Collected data
== == ==
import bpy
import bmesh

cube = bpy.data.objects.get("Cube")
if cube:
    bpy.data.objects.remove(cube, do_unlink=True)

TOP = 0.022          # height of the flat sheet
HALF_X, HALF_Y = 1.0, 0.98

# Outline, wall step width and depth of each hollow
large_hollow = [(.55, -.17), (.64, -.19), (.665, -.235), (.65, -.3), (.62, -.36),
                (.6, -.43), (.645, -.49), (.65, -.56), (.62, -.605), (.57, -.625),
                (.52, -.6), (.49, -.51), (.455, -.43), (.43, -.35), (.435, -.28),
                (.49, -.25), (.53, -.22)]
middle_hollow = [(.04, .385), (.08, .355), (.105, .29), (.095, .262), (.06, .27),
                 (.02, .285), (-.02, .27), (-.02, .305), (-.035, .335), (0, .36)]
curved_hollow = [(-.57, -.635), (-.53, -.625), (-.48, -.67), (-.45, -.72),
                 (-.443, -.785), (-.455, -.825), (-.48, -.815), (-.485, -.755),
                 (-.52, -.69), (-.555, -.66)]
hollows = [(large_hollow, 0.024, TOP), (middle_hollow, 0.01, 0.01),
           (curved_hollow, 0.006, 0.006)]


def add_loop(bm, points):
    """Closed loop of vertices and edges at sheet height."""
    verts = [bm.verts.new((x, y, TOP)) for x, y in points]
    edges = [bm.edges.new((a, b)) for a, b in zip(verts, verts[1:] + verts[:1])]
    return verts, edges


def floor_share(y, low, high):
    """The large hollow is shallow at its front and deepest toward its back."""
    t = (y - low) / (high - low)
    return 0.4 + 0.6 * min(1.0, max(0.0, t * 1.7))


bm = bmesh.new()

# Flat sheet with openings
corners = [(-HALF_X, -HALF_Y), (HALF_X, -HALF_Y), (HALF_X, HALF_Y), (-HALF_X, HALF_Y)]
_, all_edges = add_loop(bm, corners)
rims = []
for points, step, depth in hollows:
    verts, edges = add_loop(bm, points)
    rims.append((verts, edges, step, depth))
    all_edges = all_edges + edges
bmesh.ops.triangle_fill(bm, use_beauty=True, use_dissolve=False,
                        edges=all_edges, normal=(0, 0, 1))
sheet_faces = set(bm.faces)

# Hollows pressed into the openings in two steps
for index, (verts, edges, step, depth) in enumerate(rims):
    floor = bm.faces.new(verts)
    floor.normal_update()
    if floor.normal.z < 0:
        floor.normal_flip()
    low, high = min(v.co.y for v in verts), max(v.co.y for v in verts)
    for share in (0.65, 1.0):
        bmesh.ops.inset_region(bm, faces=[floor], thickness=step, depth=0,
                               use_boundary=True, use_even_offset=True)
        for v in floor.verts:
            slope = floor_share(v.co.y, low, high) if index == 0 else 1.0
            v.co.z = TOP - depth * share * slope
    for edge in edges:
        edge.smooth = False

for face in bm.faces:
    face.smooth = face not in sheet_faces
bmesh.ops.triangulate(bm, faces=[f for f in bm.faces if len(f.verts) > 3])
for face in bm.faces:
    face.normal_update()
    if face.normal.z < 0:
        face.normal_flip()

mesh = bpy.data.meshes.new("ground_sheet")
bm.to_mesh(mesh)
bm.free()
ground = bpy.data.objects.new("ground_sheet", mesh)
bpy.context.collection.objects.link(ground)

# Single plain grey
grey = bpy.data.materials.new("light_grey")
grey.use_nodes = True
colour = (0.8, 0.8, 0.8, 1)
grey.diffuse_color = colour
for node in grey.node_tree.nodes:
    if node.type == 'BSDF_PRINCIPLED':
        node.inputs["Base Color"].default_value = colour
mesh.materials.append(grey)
== == ==
*PROBLEM STATEMENT*.
Using the entries above, give again exactly the lines from the line holding "(.49, -.25), (.53, -.22)]" through the line holding "(-.52, -.69), (-.555, -.66)]". Include both end lines and nothing else.

*PROBLEM SOLUTION*.
                (.49, -.25), (.53, -.22)]
middle_hollow = [(.04, .385), (.08, .355), (.105, .29), (.095, .262), (.06, .27),
                 (.02, .285), (-.02, .27), (-.02, .305), (-.035, .335), (0, .36)]
curved_hollow = [(-.57, -.635), (-.53, -.625), (-.48, -.67), (-.45, -.72),
                 (-.443, -.785), (-.455, -.825), (-.48, -.815), (-.485, -.755),
                 (-.52, -.69), (-.555, -.66)]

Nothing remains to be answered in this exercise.